“Gaming” marketers might consider these five ideas for optimizing the play:
1) Include a strong call-to-action. Make sure that the marketing purpose of your game isn’t lost; prominently feature a CTA (or multiple CTAs) to get game players back into shopping. Make sure it’s simultaneously integrated with the game experience and attention-grabbing.
2) Plan a series of games. Consider creating a multi-part game that is marketed through a series of emails, keeping subscribers engaged and anticipating next steps.
3) Send follow-up messages. After playtime is over, send a follow-up email that reminds subscribers of the fun they had and that invites them to play again, and/or announces the game winner.
4) Incentivize the playing. Offering a discount or free gift to people who play the games will encourage them to shop and take advantage of their reward.
5) Incorporate product into the games. Design games that complement your brand in an obvious way so that there is a smooth transition between playing the game and moving toward shopping.
Let’s take a look at how some retailers “game” this holiday:
• TopShop invites subscribers to play in a Christmas fairytale land, where a few easy clicks and drags can spin a carousel until it transforms into a beautiful girl. Players in Australia and some European countries can win prizes, but all subscribers can play. While the game is fun and engaging, I’m concerned that its calls-to-actions are too weak to be effective: only small text links along the bottom of the page ask players to forward the game to a friend and to shop at TopShop.com. Subscribers from eligible countries are enticed into shopping with a discount offer, but subscribers from other places aren’t drawn to TopShop.com as strongly as they could be.
• ElfYourself by OfficeMax is back again this year—elfier than ever, as the email says. (I just got “Elfed” by my dad this morning!) This popular holiday game lets subscribers upload photos and see themselves virtually transformed into dancing elves, which can be forwarded far and wide—kind of like spreading holiday cheer—to friends who can then “Elf” themselves, too. Widely popular, OfficeMax’s sponsorship of the game must reap some holiday rewards for them, but subscribers are brought back to the OfficeMax site only if they click on the “Brought to you by: OfficeMax” sign. Those who do are rewarded by an “Elfed” OfficeMax landing page, which allows subscribers to shop around in an elfy environs.
• Sephora wins the relevance award this season for its own ElfYourself-inspired game called the Sephora Mistletoe Makeover. Players can upload photos and see themselves dolled up in four fabulously festive looks—Smokey Sugar Plum, Merry Berry, Santa’s Little Temptress and O, Tannen-Babe—and then send out emails of their holiday selves to friends.
The whole experience engages customers in a way that’s clearly connected to the brand, incorporating Sephora’s product offering (makeup) into the fun. When a subscriber creates a card to send to a friend, she or he is offered free eyelashes or mini-lipstick with a purchase: a “wink” or a “kiss.” After the transformation, the player can click on a link to “Get this look,” and Sephora shows just the makeup needed for a real-life mistletoe makeover. The game further entices players to go back into shopping with a free-gift offer and an immediate reminder email about the offer. Try it out—the link to the game is at the bottom of the email.

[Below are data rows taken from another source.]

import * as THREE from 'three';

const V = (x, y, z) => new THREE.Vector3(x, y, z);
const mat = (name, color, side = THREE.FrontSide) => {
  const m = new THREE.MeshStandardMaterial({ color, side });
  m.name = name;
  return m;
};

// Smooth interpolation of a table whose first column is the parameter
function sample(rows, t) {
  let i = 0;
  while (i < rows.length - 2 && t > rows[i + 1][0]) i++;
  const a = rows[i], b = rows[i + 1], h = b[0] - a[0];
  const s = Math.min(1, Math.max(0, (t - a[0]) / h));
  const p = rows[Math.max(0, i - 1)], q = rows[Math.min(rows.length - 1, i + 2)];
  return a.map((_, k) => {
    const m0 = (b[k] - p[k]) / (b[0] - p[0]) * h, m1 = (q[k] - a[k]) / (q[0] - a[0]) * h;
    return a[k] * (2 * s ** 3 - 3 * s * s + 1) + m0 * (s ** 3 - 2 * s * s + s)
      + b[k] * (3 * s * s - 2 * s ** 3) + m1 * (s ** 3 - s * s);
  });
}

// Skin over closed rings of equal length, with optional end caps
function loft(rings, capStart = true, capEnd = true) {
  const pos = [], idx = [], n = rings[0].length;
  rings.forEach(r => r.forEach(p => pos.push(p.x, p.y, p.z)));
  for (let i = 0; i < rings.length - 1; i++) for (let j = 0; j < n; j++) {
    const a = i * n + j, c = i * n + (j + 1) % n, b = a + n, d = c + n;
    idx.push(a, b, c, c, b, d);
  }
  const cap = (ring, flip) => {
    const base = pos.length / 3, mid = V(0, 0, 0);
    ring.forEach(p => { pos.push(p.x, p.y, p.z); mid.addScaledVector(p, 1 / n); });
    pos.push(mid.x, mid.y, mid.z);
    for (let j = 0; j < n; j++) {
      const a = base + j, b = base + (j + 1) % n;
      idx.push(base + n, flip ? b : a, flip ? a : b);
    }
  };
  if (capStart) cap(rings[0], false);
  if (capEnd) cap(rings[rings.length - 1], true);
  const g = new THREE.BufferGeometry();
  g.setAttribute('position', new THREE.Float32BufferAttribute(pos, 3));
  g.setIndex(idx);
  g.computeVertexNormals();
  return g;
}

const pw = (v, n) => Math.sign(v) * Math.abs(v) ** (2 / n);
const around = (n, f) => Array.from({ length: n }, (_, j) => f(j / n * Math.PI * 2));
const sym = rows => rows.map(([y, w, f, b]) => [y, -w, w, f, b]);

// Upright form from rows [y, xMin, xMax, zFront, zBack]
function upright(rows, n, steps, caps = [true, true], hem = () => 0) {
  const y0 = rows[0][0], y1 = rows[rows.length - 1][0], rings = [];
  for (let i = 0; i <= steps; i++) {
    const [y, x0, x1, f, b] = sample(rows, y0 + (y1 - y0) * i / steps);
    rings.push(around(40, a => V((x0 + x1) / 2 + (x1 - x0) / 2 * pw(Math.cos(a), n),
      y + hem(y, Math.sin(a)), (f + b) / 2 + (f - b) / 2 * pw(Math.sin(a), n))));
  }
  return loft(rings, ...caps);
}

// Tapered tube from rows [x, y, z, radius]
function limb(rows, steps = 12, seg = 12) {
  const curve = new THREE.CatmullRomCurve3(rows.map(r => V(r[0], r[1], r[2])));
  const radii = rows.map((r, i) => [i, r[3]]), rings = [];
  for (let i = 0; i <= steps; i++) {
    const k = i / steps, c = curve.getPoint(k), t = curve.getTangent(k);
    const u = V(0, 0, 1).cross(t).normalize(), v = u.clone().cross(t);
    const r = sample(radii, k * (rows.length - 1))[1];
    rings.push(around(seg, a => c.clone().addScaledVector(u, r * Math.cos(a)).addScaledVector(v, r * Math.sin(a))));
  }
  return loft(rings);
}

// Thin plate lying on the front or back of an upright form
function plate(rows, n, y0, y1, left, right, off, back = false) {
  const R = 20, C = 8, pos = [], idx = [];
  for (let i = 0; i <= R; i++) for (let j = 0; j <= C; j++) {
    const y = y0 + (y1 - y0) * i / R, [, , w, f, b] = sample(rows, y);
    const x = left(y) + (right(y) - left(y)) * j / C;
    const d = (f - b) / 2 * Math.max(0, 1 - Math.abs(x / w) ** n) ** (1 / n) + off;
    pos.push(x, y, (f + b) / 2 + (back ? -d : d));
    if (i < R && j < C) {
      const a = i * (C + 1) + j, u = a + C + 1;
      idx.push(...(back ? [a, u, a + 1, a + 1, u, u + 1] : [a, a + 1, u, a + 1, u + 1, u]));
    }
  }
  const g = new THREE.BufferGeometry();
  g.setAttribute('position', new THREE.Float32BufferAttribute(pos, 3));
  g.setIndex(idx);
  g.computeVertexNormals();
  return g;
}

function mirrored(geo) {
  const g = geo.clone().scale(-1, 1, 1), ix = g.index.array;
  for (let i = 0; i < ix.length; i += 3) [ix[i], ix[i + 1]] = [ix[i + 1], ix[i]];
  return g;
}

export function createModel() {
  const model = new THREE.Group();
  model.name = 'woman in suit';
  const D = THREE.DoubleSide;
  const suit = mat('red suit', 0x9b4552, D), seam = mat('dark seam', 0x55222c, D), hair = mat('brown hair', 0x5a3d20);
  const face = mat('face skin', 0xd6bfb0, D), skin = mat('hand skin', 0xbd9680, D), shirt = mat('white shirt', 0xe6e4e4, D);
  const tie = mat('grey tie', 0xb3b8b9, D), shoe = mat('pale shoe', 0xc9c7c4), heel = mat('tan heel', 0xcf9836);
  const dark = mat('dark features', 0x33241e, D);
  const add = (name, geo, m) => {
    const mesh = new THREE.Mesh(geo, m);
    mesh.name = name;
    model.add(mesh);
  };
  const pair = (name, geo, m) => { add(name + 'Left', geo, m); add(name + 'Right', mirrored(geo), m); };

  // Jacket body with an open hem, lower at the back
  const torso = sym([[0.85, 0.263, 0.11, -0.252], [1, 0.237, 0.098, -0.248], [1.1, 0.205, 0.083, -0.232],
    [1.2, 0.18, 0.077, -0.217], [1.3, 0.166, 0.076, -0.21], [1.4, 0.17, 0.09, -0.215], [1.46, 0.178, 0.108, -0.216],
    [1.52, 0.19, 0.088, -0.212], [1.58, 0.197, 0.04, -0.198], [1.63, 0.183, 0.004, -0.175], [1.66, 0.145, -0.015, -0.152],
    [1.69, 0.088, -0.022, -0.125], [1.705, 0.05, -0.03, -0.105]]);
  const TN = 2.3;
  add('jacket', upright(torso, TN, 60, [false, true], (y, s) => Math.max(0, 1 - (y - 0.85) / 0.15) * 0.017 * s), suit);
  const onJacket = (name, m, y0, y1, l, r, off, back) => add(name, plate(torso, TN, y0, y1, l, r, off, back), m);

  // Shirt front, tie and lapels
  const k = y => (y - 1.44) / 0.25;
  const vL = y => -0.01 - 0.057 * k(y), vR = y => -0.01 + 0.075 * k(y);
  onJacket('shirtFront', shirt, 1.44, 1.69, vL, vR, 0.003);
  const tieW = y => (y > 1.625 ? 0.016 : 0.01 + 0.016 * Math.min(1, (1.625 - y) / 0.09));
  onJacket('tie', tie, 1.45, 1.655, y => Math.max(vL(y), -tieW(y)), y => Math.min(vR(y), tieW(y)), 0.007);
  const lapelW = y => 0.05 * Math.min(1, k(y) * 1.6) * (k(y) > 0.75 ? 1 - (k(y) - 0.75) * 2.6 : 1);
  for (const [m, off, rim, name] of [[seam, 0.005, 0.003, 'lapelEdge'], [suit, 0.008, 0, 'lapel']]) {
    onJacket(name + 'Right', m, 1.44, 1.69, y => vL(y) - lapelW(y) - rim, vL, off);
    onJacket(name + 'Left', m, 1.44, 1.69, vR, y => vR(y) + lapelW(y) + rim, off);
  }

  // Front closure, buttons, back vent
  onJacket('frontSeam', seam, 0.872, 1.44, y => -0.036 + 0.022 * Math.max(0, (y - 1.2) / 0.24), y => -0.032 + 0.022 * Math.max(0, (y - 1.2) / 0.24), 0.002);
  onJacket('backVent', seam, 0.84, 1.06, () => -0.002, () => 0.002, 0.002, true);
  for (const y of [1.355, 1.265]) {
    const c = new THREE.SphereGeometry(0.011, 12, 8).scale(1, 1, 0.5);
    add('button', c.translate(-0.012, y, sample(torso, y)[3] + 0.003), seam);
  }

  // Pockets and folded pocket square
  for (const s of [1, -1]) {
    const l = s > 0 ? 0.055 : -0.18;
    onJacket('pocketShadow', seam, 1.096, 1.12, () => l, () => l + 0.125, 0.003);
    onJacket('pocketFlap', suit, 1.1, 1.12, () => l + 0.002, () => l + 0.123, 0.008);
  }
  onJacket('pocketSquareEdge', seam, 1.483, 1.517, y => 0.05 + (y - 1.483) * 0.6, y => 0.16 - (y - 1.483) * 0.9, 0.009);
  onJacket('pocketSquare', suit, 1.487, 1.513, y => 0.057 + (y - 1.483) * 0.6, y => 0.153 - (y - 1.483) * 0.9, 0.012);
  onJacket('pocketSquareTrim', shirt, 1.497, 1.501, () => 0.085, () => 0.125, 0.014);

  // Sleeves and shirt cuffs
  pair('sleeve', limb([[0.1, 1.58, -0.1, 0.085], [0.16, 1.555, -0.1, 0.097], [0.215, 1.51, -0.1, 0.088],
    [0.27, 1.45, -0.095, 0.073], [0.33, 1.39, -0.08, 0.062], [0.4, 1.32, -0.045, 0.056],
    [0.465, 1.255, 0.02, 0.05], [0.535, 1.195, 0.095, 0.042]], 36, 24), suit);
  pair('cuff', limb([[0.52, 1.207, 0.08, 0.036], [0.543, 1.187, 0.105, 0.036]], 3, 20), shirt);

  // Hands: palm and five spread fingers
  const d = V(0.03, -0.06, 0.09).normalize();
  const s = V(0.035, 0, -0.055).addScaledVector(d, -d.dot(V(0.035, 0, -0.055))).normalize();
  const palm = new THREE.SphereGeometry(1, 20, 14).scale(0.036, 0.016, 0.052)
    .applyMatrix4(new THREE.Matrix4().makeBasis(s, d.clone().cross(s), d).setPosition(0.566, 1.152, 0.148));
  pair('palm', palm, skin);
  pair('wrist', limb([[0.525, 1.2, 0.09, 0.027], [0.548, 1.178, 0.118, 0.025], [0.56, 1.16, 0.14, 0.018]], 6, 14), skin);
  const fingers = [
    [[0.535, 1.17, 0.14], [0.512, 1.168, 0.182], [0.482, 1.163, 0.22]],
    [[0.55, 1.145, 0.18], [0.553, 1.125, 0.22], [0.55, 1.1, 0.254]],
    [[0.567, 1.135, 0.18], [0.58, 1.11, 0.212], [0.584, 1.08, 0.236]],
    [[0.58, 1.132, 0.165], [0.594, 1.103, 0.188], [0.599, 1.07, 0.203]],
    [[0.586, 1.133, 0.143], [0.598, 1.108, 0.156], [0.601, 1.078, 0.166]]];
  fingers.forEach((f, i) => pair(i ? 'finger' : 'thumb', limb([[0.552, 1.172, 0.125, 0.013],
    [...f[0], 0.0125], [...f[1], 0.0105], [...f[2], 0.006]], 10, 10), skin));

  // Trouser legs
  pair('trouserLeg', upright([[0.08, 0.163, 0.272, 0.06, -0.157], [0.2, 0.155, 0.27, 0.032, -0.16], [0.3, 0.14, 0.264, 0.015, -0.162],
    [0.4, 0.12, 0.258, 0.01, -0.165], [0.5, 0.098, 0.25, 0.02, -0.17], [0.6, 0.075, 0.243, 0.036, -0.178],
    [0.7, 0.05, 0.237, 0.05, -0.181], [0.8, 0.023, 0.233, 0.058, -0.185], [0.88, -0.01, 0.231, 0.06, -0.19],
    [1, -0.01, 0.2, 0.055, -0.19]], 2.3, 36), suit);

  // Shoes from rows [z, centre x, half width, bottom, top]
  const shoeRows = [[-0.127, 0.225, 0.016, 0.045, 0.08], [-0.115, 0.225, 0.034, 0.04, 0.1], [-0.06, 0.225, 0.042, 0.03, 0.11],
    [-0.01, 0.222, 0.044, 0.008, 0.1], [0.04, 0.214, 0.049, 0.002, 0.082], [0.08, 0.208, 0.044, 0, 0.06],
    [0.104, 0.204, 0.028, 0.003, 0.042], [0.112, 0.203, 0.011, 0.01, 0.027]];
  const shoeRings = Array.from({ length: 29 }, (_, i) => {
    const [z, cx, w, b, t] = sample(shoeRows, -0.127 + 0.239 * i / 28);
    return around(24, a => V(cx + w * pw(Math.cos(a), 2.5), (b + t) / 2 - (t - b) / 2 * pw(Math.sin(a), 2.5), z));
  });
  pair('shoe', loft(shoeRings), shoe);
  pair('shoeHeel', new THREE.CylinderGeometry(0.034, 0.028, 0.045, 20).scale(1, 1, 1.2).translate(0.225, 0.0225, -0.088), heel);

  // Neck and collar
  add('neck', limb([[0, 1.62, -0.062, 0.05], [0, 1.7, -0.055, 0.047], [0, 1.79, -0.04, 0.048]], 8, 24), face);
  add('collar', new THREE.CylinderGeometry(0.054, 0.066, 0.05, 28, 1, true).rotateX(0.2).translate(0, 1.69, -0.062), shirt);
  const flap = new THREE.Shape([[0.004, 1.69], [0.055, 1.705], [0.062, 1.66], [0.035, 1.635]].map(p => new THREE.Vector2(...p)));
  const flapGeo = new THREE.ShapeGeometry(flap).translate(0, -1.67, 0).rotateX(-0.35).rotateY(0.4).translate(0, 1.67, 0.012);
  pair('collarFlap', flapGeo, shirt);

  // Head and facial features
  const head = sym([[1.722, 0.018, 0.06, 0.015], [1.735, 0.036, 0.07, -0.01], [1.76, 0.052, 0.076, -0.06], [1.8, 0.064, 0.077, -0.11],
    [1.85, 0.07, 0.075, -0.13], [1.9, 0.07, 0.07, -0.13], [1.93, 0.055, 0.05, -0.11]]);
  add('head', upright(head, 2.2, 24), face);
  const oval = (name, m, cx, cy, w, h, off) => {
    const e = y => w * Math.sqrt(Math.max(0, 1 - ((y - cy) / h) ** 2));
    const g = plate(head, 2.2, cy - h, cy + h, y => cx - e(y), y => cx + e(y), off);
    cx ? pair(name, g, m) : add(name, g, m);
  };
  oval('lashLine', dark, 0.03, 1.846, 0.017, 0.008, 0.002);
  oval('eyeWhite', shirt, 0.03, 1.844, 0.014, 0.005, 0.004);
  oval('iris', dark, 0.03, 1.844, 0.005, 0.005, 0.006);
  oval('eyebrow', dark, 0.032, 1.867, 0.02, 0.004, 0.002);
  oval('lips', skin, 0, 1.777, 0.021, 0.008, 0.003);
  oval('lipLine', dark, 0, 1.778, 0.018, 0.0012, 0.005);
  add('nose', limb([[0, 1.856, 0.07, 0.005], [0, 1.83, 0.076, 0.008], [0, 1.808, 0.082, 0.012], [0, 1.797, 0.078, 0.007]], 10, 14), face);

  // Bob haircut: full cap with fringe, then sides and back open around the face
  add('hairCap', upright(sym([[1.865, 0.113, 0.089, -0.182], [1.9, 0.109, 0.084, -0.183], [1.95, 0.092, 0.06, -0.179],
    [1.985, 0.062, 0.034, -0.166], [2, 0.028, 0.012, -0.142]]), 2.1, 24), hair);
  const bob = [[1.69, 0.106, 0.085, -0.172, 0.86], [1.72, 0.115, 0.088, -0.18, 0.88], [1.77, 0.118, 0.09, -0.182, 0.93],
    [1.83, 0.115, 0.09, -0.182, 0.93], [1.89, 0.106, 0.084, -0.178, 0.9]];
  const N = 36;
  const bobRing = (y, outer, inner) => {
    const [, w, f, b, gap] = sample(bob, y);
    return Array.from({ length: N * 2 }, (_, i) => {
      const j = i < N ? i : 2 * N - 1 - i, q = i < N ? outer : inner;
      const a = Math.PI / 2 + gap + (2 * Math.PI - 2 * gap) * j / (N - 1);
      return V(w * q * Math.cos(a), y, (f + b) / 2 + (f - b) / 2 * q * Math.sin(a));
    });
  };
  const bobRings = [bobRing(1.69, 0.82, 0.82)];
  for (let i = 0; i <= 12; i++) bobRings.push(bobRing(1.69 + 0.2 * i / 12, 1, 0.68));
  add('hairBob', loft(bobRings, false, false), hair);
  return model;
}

We all love a good game. (When was the last time you played “Monopoly”? We brought it out recently and had a blast.) Subscribers’ positive experiences with games should effectively strengthen their relationships with the brands that send them. The best games provide a smooth and compelling transition from playtime into shoptime; shoppers feel even more jazzed for holiday gift shopping after being playfully put into the spirit of the season.
Lisa Harmon and Alex Madison of Smith-Harmon